* [Your assignment] When the string "loft" appears in a line of the records, show the whole line.

* [Records from a data collection]
::::::

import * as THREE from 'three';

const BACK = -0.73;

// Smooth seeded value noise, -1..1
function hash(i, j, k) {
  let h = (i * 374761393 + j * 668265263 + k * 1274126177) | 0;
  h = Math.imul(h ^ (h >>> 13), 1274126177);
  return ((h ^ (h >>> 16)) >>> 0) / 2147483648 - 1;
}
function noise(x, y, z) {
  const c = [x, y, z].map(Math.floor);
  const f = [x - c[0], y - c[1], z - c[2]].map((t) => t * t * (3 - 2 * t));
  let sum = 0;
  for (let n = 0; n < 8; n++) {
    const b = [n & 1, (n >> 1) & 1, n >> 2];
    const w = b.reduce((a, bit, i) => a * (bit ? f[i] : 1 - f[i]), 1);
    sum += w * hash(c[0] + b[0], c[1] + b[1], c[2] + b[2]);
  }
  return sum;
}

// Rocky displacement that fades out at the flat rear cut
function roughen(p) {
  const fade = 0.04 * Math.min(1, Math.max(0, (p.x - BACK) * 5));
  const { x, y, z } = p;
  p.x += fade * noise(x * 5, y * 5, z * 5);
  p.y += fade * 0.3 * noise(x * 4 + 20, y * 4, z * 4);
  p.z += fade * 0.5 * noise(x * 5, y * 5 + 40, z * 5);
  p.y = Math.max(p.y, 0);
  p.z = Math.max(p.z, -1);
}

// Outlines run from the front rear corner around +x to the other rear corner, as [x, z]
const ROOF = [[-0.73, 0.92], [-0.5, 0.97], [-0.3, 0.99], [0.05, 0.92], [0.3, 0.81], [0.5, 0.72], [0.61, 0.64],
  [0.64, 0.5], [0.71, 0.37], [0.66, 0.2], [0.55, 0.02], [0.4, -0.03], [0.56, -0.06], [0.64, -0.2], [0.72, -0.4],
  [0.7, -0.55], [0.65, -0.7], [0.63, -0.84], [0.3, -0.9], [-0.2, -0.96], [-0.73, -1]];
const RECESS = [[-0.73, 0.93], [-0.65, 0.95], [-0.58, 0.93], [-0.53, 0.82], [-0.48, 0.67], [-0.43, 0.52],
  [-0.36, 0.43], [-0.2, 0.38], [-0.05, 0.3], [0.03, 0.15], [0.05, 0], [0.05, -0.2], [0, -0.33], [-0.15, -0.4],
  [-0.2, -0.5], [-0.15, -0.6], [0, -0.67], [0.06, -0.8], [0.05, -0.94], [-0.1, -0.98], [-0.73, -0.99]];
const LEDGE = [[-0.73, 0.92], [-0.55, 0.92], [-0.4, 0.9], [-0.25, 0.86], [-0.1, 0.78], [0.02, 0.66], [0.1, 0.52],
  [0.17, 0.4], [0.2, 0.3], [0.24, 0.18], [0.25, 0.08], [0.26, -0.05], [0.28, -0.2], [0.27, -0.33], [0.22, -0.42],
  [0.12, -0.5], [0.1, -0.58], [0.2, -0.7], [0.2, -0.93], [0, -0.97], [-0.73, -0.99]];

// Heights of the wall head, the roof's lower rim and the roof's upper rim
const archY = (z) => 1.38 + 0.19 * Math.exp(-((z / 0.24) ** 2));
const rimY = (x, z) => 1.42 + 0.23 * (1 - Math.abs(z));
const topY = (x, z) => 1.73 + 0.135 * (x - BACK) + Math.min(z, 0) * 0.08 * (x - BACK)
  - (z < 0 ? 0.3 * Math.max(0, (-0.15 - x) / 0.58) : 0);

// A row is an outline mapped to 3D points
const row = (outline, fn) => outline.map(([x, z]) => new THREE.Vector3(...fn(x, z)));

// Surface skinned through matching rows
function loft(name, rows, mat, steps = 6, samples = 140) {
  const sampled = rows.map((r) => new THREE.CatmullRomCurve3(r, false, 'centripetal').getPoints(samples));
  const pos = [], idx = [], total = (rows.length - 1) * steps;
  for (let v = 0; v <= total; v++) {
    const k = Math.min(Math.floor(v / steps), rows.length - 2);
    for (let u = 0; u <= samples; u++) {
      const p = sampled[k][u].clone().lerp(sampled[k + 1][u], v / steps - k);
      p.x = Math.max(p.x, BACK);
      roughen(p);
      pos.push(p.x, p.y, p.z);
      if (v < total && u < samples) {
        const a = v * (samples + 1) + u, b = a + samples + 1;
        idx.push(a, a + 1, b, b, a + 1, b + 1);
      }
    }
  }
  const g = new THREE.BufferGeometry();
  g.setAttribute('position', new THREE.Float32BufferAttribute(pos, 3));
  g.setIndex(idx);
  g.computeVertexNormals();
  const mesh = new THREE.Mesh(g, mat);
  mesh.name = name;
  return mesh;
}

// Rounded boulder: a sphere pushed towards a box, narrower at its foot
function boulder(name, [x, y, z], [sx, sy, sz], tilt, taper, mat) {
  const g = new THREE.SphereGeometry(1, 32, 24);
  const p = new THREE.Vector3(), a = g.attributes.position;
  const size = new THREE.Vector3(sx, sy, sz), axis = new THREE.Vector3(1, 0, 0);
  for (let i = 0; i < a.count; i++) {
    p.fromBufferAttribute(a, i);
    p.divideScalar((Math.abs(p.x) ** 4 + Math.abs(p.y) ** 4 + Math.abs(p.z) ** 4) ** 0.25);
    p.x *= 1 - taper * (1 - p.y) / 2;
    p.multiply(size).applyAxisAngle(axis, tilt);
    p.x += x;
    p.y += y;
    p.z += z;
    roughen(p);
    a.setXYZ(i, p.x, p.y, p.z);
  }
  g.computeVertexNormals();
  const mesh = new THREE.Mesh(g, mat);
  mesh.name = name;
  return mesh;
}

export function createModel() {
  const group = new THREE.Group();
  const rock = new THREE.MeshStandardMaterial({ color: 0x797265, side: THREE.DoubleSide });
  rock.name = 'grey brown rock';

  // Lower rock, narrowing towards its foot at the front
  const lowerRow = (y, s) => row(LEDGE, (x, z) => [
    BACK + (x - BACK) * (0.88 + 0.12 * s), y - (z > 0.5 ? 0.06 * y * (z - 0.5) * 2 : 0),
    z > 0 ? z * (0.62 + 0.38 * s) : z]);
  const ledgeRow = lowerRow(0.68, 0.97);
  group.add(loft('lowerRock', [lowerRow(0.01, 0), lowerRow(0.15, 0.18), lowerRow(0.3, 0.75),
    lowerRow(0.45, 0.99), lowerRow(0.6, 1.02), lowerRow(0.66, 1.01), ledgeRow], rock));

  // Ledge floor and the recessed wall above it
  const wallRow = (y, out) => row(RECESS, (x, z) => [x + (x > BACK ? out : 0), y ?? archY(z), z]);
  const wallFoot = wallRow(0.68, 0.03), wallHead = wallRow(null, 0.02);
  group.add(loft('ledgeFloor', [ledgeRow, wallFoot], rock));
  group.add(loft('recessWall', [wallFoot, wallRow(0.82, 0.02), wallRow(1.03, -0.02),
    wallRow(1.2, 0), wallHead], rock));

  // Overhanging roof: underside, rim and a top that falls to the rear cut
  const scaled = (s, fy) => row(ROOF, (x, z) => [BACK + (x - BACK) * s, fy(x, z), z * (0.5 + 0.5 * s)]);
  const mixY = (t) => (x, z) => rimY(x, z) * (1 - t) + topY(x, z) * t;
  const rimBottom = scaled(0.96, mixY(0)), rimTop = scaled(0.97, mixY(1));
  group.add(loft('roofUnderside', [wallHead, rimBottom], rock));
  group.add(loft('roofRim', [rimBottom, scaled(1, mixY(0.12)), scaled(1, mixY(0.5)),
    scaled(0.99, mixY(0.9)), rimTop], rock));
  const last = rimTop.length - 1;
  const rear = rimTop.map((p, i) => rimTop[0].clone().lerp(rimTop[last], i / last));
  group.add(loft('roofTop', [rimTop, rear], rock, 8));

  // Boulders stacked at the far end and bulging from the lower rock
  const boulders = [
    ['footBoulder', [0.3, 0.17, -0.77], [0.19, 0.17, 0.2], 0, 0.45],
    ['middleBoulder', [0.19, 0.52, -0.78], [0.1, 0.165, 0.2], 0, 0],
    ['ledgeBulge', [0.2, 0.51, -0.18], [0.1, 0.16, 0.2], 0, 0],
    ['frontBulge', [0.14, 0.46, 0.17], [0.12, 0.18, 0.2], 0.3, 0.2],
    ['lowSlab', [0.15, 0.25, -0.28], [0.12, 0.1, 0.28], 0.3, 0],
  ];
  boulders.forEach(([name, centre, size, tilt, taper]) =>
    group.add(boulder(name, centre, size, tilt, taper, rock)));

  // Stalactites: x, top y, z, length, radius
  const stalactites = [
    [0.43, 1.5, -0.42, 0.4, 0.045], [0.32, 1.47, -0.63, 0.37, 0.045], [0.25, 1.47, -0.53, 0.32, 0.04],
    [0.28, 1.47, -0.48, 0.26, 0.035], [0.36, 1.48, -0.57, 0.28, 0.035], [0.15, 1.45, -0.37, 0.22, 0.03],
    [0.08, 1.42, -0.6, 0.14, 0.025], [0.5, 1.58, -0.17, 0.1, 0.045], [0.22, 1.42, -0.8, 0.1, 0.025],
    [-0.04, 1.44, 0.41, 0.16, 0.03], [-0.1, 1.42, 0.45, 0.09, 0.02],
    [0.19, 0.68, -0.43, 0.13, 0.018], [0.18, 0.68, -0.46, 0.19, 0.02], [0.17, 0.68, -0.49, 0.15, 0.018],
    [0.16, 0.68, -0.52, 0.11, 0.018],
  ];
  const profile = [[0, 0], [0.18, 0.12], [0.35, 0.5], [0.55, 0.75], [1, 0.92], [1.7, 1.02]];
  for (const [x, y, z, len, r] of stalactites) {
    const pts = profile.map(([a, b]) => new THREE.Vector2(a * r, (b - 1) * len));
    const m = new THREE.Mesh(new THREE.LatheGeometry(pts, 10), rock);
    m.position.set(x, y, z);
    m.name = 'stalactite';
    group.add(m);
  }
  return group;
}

::::::

* [Output for this exercise]
function loft(name, rows, mat, steps = 6, samples = 140) {
  group.add(loft('lowerRock', [lowerRow(0.01, 0), lowerRow(0.15, 0.18), lowerRow(0.3, 0.75),
  group.add(loft('ledgeFloor', [ledgeRow, wallFoot], rock));
  group.add(loft('recessWall', [wallFoot, wallRow(0.82, 0.02), wallRow(1.03, -0.02),
  group.add(loft('roofUnderside', [wallHead, rimBottom], rock));
  group.add(loft('roofRim', [rimBottom, scaled(1, mixY(0.12)), scaled(1, mixY(0.5)),
  group.add(loft('roofTop', [rimTop, rear], rock, 8));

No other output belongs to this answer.